Climate change is one of the most important issues we face today and in the future. In Virginia Beach last weekend, 40 high school students from across Virginia, Maryland, and Pennsylvania worked to develop climate change solutions that can be implemented in their communities at the biannual Chesapeake Bay Foundation (CBF) Student Leadership Summit.
Over the course of three days from Sept. 29 to Oct. 1, high schoolers in CBF’s Student Leadership Program discussed pressing issues with environmental leaders and investigated the impacts of climate change on local forests, marshes, and the Chesapeake Bay by collecting water quality data and conducting biological surveys.
They spent the weekend at CBF’s Brock Environmental Center and camped at First Landing State Park, also working on maintenance of native plant gardens and oyster restoration. Each student developed a final action project identifying solutions and recommendations for climate resiliency in their communities and across the region.
Luna Mendoza Castro of Virginia Beach is a junior at An Achievable Dream Academy. Mendoza joined students from across the region to make a difference in addressing climate change and resiliency.
“It affects us every single day, whether we want it to or not. If there’s flooding, I’m going to be affected by it. I can’t get to school sometimes even,” Mendoza said. “I’m still young and I want to make an impact now, rather than waiting too late and wishing I had.”
CBF's Student Leadership program equips the next generation of environmental stewards to take action through advocacy, restoration projects, and addressing issues in their communities.
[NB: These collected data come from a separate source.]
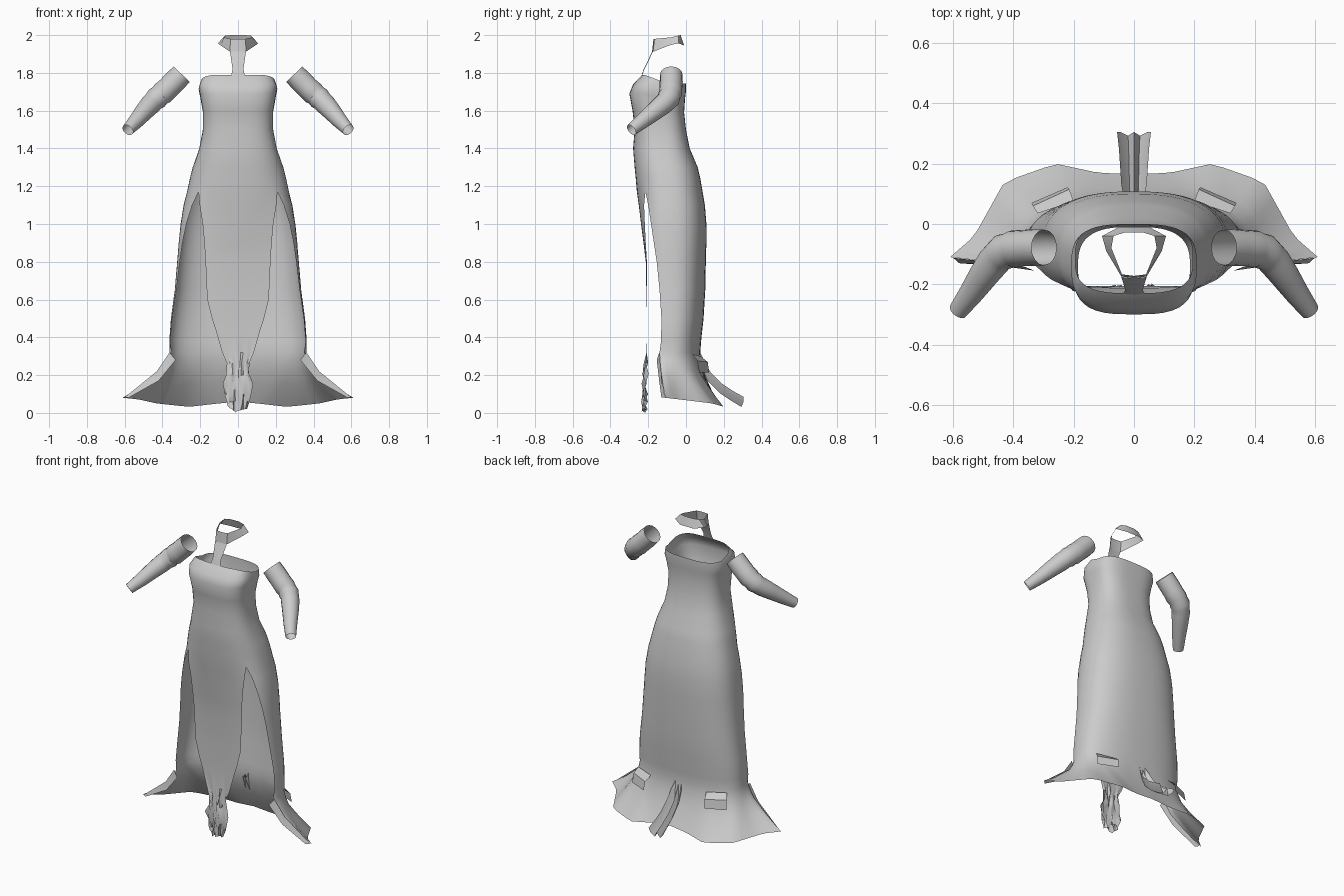
import bpy, bmesh, math, random
from mathutils import Vector

if "Cube" in bpy.data.objects:
    bpy.data.objects.remove(bpy.data.objects["Cube"])

random.seed(4)


def build(name, grids, closed=False, angle=45):
    """Make one object from grids of points (lists of rows)."""
    bm = bmesh.new()
    for rows in grids:
        vs = [[bm.verts.new(p) for p in r] for r in rows]
        n = len(rows[0])
        for a, b in zip(vs, vs[1:]):
            for i in range(n if closed else n - 1):
                j = (i + 1) % n
                bm.faces.new((a[i], a[j], b[j], b[i]))
    bmesh.ops.remove_doubles(bm, verts=bm.verts, dist=0.0005)
    bmesh.ops.recalc_face_normals(bm, faces=bm.faces)
    me = bpy.data.meshes.new(name)
    bm.to_mesh(me)
    bm.free()
    ob = bpy.data.objects.new(name, me)
    bpy.context.collection.objects.link(ob)
    bpy.ops.object.select_all(action='DESELECT')
    ob.select_set(True)
    bpy.context.view_layer.objects.active = ob
    bpy.ops.object.shade_smooth_by_angle(angle=math.radians(angle))
    return ob


def lerp_path(pts, f):
    f = max(0, min(1, f)) * (len(pts) - 1)
    i = min(int(f), len(pts) - 2)
    return Vector(pts[i]).lerp(Vector(pts[i + 1]), f - i)


def mirror_half(half):
    """Half outline starting at x = 0 -> whole row."""
    return [(-x, y, z) for x, y, z in reversed(half[1:])] + list(half)


# Gown cross-sections: z, half width, front y, back y, seam/slit y
SECTIONS = [
    (1.79, .195, -.230, .000, -.20), (1.74, .208, -.280, .000, -.235),
    (1.69, .200, -.300, -.005, -.25), (1.60, .186, -.283, -.010, -.235),
    (1.50, .186, -.272, .000, -.225), (1.40, .205, -.280, .020, -.23),
    (1.30, .240, -.272, .062, -.225), (1.24, .255, -.266, .076, -.22),
    (1.17, .270, -.260, .088, -.215),
    (1.10, .288, -.262, .100, -.200), (1.00, .304, -.268, .108, -.185),
    (.90, .314, -.270, .108, -.170), (.80, .322, -.265, .105, -.155),
    (.65, .335, -.260, .102, -.140), (.50, .355, -.250, .093, -.130),
    (.38, .364, -.250, .080, -.132), (.32, .362, -.240, .076, -.140)]
SPLIT, NF, NB = 9, 12, 36


def exponent(z):  # boxier toward the neckline
    return 2.5 + .6 * max(0, min(1, (z - 1.3) / .4))


def ring(sec, t):
    z, w, yf, yb, _ = sec
    n = exponent(z)

    def power(v):
        return math.copysign(abs(v) ** (2 / n), v)
    c, d = (yf + yb) / 2, (yb - yf) / 2
    y = c - d * power(math.cos(t))
    if z > 1.55:  # neckline dips toward the back
        z -= .045 * (z - 1.55) / .24 * max(0, min(1, (y + .22) / .12))
    return (w * power(math.sin(t)), y, z)


def slit_angle(sec):
    z, _, yf, yb, ye = sec
    c, d = (yf + yb) / 2, (yb - yf) / 2
    return math.acos(((c - ye) / d) ** (exponent(z) / 2))


# Front: bodice front running into the long narrow panel
front = []
for s in SECTIONS[:SPLIT]:
    t = slit_angle(s)
    front.append([ring(s, t * (2 * i / NF - 1)) for i in range(NF + 1)])
PANEL = [(1.10, .203, -.250, -.222), (1.00, .187, -.238, -.218),
         (.90, .178, -.225, -.213), (.80, .172, -.213, -.207),
         (.60, .163, -.209, -.206), (.50, .138, -.206, -.206),
         (.42, .112, -.206, -.206), (.32, .084, -.208, -.208),
         (.26, .060, -.214, -.210), (.20, .064, -.222, -.212),
         (.15, .076, -.226, -.214), (.10, .072, -.228, -.214),
         (.06, .064, -.224, -.214), (.03, .052, -.220, -.215)]
for k, (z, w, yc, ye) in enumerate(PANEL):
    row = []
    for i in range(NF + 1):
        u = 2 * i / NF - 1
        g = max(0, min(1, (.33 - z) / .1))     # crumpled foot of the panel
        fold = g * (.008 * (1 if (i // 2 + k) % 2 else -1)
                    + random.uniform(-.009, .009))
        hem = -.026 * (1 - u * u) if z < .05 else 0
        row.append((w * u + g * random.uniform(-.006, .006),
                    yc + (ye - yc) * u * u + fold,
                    z + hem + g * random.uniform(-.004, .008)))
    front.append(row)

# Back: bodice back and skirt, open at the two front slits
back = []
for s in SECTIONS:
    t = slit_angle(s)
    back.append([ring(s, t + (2 * math.pi - 2 * t) * i / NB)
                 for i in range(NB + 1)])

# Train: flares from the skirt hem to a wide pointed rim
RIM = [(.61, -.11, .08), (.53, -.04, .072), (.43, .14, .05),
       (.26, .20, .032), (.12, .17, .048), (0, .165, .06)]
hem_row = back[-1]
train = [hem_row]
for f, h in ((.06, .16), (.18, .36), (.45, .60), (.75, .83), (1, 1)):
    row = []
    for i in range(NB + 1):
        u = i / NB
        rim = lerp_path(RIM, 2 * min(u, 1 - u))
        if u > .5:
            rim.x = -rim.x
        p = Vector(hem_row[i])
        out = p.lerp(rim, f)
        out.z = p.z + (rim.z - p.z) * h
        pleat = math.sin(math.pi * f) * .012 * math.sin(14 * math.pi * abs(u - .5))
        out.z += pleat
        out.y -= pleat * .6
        row.append(out)
    train.append(row)
build("gown", [front, back, train])

# Turned-back front hem of the train and box-like hem flaps
for side in (-1, 1):
    turn = [[(side * x, y, z) for x, y, z in r] for r in (
        [(.362, -.142, .32), (.43, -.132, .22), (.60, -.112, .082)],
        [(.33, -.155, .28), (.42, -.142, .17), (.58, -.13, .08)])]
    build("hem_return", [turn])
    flap = [[(side * x, y, z) for x, y, z in r] for r in (
        [(.20, .076, .30), (.32, .035, .31)],
        [(.215, .115, .27), (.335, .06, .275)],
        [(.22, .122, .215), (.34, .07, .215)])]
    build("hem_flap", [flap], angle=20)

# Tail: folded channel strip trailing behind
TAIL = [(.075, .32, .285, .022), (.10, .27, .225, .036), (.13, .215, .165, .042),
        (.19, .155, .105, .046), (.25, .115, .065, .05), (.305, .085, .032, .056)]
tail = [mirror_half([(0, y, zt - .015), (w * .35, y - .012, zb),
                     (w * .8, y, (zt + zb) / 2), (w, y, zt)])
        for y, zt, zb, w in TAIL]
build("tail_strip", [tail], angle=30)

# Collar ring and the strap joining it to the neckline
top = mirror_half([(0, -.172, 1.98), (.04, -.167, 1.98), (.075, -.08, 1.988),
                   (.068, -.04, 1.998), (.03, -.028, 2.0)])
low = mirror_half([(0, -.180, 1.91), (.042, -.174, 1.912), (.092, -.09, 1.945),
                   (.106, -.04, 1.957), (.05, -.01, 1.945)])
build("collar", [[top, low]], closed=True, angle=35)
strap = [mirror_half([(0, y - .004, z), (w, y, z)]) for z, y, w in
         ((1.912, -.176, .042), (1.87, -.195, .036), (1.82, -.220, .029),
          (1.787, -.231, .036))]
build("neck_strap", [strap])

# Sleeves: bent open tubes with small elbow wrinkles
ARM = [((.298, -.078, 1.793), .059), ((.335, -.078, 1.755), .061),
       ((.370, -.080, 1.720), .060), ((.400, -.083, 1.692), .062),
       ((.415, -.086, 1.680), .057), ((.430, -.092, 1.666), .061),
       ((.447, -.104, 1.650), .055), ((.465, -.124, 1.631), .055),
       ((.500, -.172, 1.592), .049), ((.540, -.230, 1.545), .041),
       ((.584, -.289, 1.498), .032)]
for side in (-1, 1):
    rows = []
    for k, (c, r) in enumerate(ARM):
        c = Vector(c)
        d = Vector(ARM[min(k + 1, len(ARM) - 1)][0]) - Vector(ARM[max(k - 1, 0)][0])
        d.normalize()
        a = d.cross(Vector((0, 1, 0))).normalized()
        b = d.cross(a)
        row = []
        for i in range(16):
            t = 2 * math.pi * i / 16
            p = c + (a * math.cos(t) + b * math.sin(t)) * r
            row.append((side * p.x, p.y, p.z))
        rows.append(row)
    build("sleeve_right" if side > 0 else "sleeve_left", [rows], closed=True)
It is open to all high school students in the Bay watershed, which encompasses parts of Virginia, Maryland, and Pennsylvania.
“Student leaders are making a difference locally by finding solutions that create more resilient communities and healthier rivers and streams,” said CBF Vice President for Education Tom Ackerman. “These students are the next generation of environmental problem-solvers and they set an important example for their peers and all of us.”
Charlotte Kearns of Catonsville was one of the many students who traveled from Maryland to Virginia Beach to tackle climate change issues.
“The Patapsco floods a lot. Increased flooding really hurts our Ellicott City community. We can see firsthand the impacts to our rivers,” Kearns said. “Through working with communities, you can have a better environmental impact.”
Morgan Stellfox of Enola, Pennsylvania, is a junior at East Pennsboro High School.
“It helped build my confidence that climate advocacy can make a difference, and climate resiliency is possible,” Stellfox said. “I found the oyster bagging educational because it covered an area I didn’t know too much about, being from PA, and it was really interesting to see a method of reusing [oyster shells] to recover the [oyster population] in action.”
This is the 50th year of CBF’s award-winning environmental education program, which has led more than 1.5 million people in hands-on environmental investigations.
Research shows that outdoor learning helps students improve resilience, problem solving, critical thinking, leadership, and teamwork, and leads to higher test scores and stronger engagement in school.
CBF offers many different types of environmental education experiences. Schools can sign up to take students on a CBF field experience at www.cbf.org/education. To find out more about CBF’s student leadership program, visit https://www.cbf.org/join-us/education-program/student-leadership/index.html.